Wooden Toys of Kinhal, Karnataka Kinhal, a tiny village in Raichur district of Karnataka, has an immensely rich artistic heritage. It was once a flourishing centre for crafts, the most well-known being exquisite carvings in wood. The famous mural paintings in the Pampapateshwara temple and the intricate work on the wooden chariot at Hampi are said to be the work of the ancestors of the Kinhal artisans of today. Old paper tracings found in the ancestral house of one of the artisans further substantiates this belief.
At present, the artisans make wooden toys and other objects and decorate them beautifully. The artisans are called chitragars or makers of pictures. The lightweight wood used for the toys is polki, hale, or hirelevu. The paste used for joining the various parts is made of tamarind seeds and pebbles. Jute rags, soaked, slivered into pieces, dried, powdered, and mixed with saw dust and tamarind seed paste is made into kitta. A mixture of pebble powder paste with liquid gum is used for embossing the ornamentation and jewellery on the body of the figure. Once the components of the figure are assembled, kitta is applied by hand all over and small pieces of cotton are stuck on it with the tamarind paste.
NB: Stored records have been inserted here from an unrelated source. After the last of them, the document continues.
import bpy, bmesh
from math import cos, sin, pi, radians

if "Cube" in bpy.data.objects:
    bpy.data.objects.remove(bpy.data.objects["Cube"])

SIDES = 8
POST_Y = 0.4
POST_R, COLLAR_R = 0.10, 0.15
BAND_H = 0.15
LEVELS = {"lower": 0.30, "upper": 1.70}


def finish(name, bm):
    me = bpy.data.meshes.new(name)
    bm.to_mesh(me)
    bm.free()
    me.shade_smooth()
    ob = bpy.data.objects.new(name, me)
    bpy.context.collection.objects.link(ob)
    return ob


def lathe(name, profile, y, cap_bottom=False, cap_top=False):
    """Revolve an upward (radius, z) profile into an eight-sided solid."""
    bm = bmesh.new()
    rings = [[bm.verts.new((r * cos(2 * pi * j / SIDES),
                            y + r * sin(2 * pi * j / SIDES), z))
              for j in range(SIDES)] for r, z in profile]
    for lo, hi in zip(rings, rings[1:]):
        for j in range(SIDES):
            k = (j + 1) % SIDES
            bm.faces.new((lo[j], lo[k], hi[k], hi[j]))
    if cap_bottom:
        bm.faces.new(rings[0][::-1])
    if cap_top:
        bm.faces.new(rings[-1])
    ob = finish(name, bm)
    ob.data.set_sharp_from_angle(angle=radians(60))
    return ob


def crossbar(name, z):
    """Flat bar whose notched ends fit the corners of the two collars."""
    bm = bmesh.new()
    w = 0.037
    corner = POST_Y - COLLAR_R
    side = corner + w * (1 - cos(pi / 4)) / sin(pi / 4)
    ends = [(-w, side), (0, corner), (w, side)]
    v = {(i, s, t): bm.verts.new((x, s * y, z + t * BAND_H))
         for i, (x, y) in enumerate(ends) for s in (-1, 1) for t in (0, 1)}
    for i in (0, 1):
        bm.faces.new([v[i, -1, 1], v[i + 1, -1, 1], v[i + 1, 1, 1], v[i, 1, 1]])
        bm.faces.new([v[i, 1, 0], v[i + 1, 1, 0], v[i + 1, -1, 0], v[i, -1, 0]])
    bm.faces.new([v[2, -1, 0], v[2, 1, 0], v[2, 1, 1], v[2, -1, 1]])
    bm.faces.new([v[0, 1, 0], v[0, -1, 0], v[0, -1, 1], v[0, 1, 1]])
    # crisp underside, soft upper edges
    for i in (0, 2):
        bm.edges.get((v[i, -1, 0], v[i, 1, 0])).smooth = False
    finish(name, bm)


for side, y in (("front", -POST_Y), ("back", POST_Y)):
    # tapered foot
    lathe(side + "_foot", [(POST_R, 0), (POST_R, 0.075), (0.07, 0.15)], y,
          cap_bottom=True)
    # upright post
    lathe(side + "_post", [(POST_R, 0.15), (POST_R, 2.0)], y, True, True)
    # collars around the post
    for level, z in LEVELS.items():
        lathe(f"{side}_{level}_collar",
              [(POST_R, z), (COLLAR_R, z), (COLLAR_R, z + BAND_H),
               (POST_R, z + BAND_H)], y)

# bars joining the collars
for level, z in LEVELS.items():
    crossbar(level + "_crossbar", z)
Over this is applied the pebble paste which forms the base for the application of paint. Many colours are used and the paint brush is made of squirrel tail. Previously toys depicting people involved in various occupations were popular; now the preference is for figures, animals, and birds. Garuda, the epic bird, has 12 components while Lord Ganesha on a throne has 22 components. The styling is realistic and the designing and chiselling has a master touch. In the festival season, clay toys and images are made, often out of cowdung and sawdust.